I realize not all these programs are federal, but it speaks to a culture that makes cutting our overspending almost impossible.

My own experience as a manager involved in budget cuts tells me that when the problem is as massive as our national problem is, we cannot effectively make targeted cuts because no one will ever agree on them.

If the president and Congress can do this, by all means they should do it, but if they can't, then I hope they will address the need to make across-the-board cuts with no sacred cows.

It takes a strong, ethical, farsighted legislator to stand up for the kind of cuts needed to get spending under control.

This focus on increasing revenue by "making the rich pay their fair share" only goes so far and my own experience and logic tells me that it has gone far enough.

When state and federal taxes claim more than half of anyone's income, regardless of how rich they may be, it starts to become a disincentive for further wealth building for all except perhaps the most wealthy.

It is not the solution to continue tapping this part of the population when we have so many able-bodied people who can work and don't.

Our legislators enjoy a good salary and benefit package, as well as lots of perks that go with the job.
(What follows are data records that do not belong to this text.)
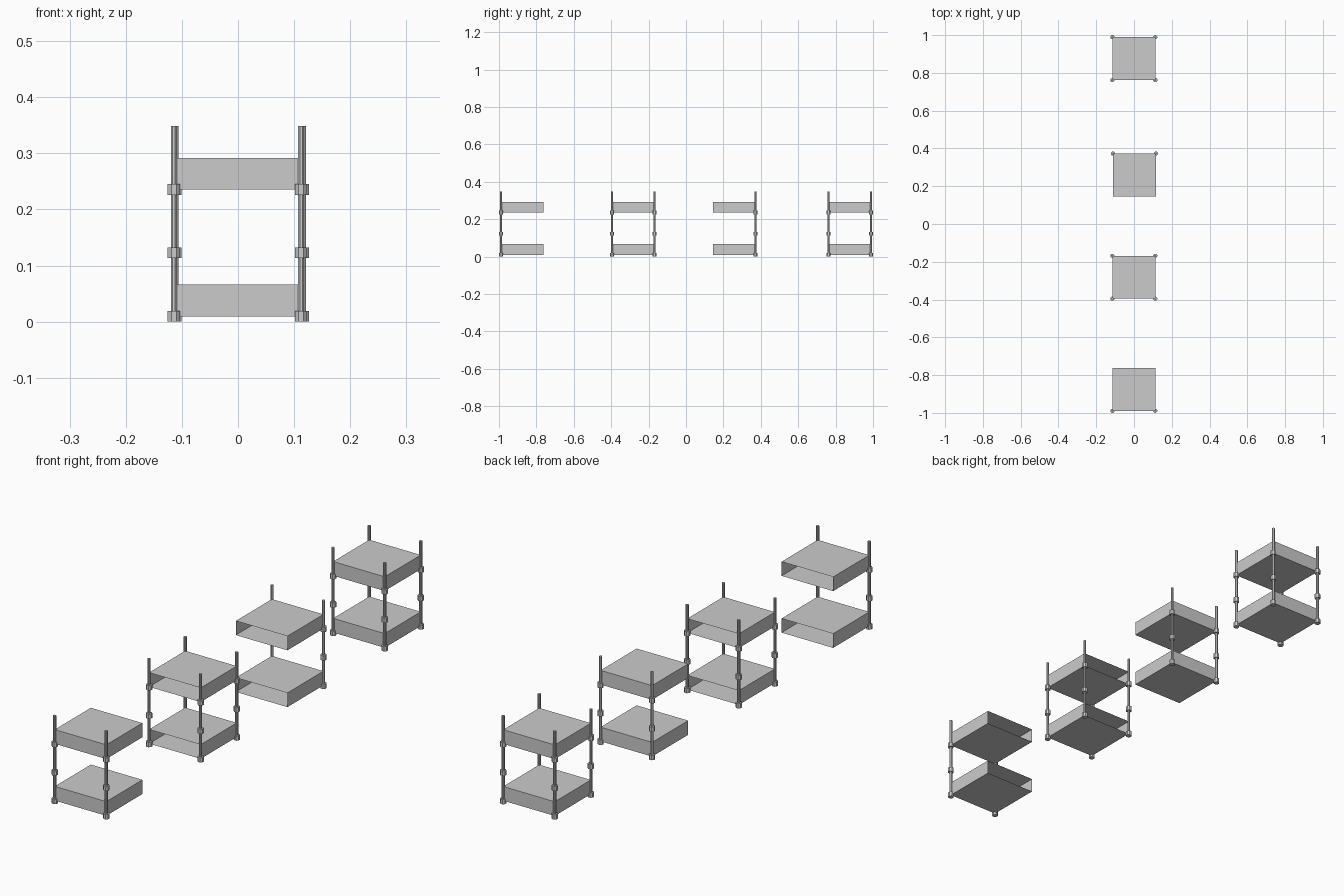
import bpy, bmesh
from mathutils import Matrix, Vector

if "Cube" in bpy.data.objects:
    bpy.data.objects.remove(bpy.data.objects["Cube"])

W = 0.227      # module width and depth
STEP = 0.113   # post segment length
Z0 = 0.0095    # height of the lowest node centre
H = STEP / 2   # tray height


def make_object(name, bm):
    me = bpy.data.meshes.new(name)
    bm.to_mesh(me)
    bm.free()
    ob = bpy.data.objects.new(name, me)
    bpy.context.collection.objects.link(ob)


def add_prism(bm, x, y, z0, z1, width):
    # octagonal prism with flats facing the axes
    r = width / 2 / 0.9239
    m = Matrix.Translation((x, y, (z0 + z1) / 2)) @ Matrix.Rotation(0.3927, 4, 'Z')
    bmesh.ops.create_cone(bm, cap_ends=True, segments=8, radius1=r, radius2=r,
                          depth=z1 - z0, matrix=m)


def trays(name, cx, cy, open_sides):
    # thin sheet boxes, with the connecting ends left open
    for label, z in (("lower", Z0), ("upper", Z0 + 2 * STEP)):
        bm = bmesh.new()
        m = Matrix.Translation((cx, cy, z + H / 2)) @ Matrix.Diagonal((W, W, H, 1))
        bmesh.ops.create_cube(bm, size=1, matrix=m)
        bm.normal_update()
        ends = [f for f in bm.faces
                if any(f.normal.dot(Vector((0, s, 0))) > 0.9 for s in open_sides)]
        bmesh.ops.delete(bm, geom=ends, context='FACES_ONLY')
        make_object(f"{name}_{label}_tray", bm)


def posts(name, cx, cy, rows):
    for row in rows:
        for side in (-1, 1):
            x, y = cx + side * W / 2, cy + row * W / 2
            tag = ("front" if row < 0 else "back") + ("_left" if side < 0 else "_right")
            # upright
            bm = bmesh.new()
            add_prism(bm, x, y, Z0, Z0 + 3 * STEP, 0.0107)
            make_object(f"{name}_{tag}_post", bm)
            # three collars along the upright
            bm = bmesh.new()
            for i in range(3):
                zc = Z0 + i * STEP
                add_prism(bm, x, y, zc - 0.0095, zc + 0.0095, 0.0215)
            make_object(f"{name}_{tag}_collars", bm)


# name, centre x, centre y, open tray ends, post rows
modules = [
    ("front_end", -0.001, -0.8755, (1,), (-1,)),
    ("middle", -0.001, -0.282, (-1, 1), (-1, 1)),
    ("back_end", 0.002, 0.259, (-1,), (1,)),
    ("single", -0.001, 0.8755, (), (-1, 1)),
]
for name, cx, cy, open_sides, rows in modules:
    trays(name, cx, cy, open_sides)
    posts(name, cx, cy, rows)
But I urge each of them to show me the courage that makes this expenditure of taxpayer money a good investment.

They must stand up against partisan, self-serving political positioning and for the kinds of spending cuts that will help us regain a culture of initiative and enterprise through this country.

Kathy Blackburn is a resident of Dublin.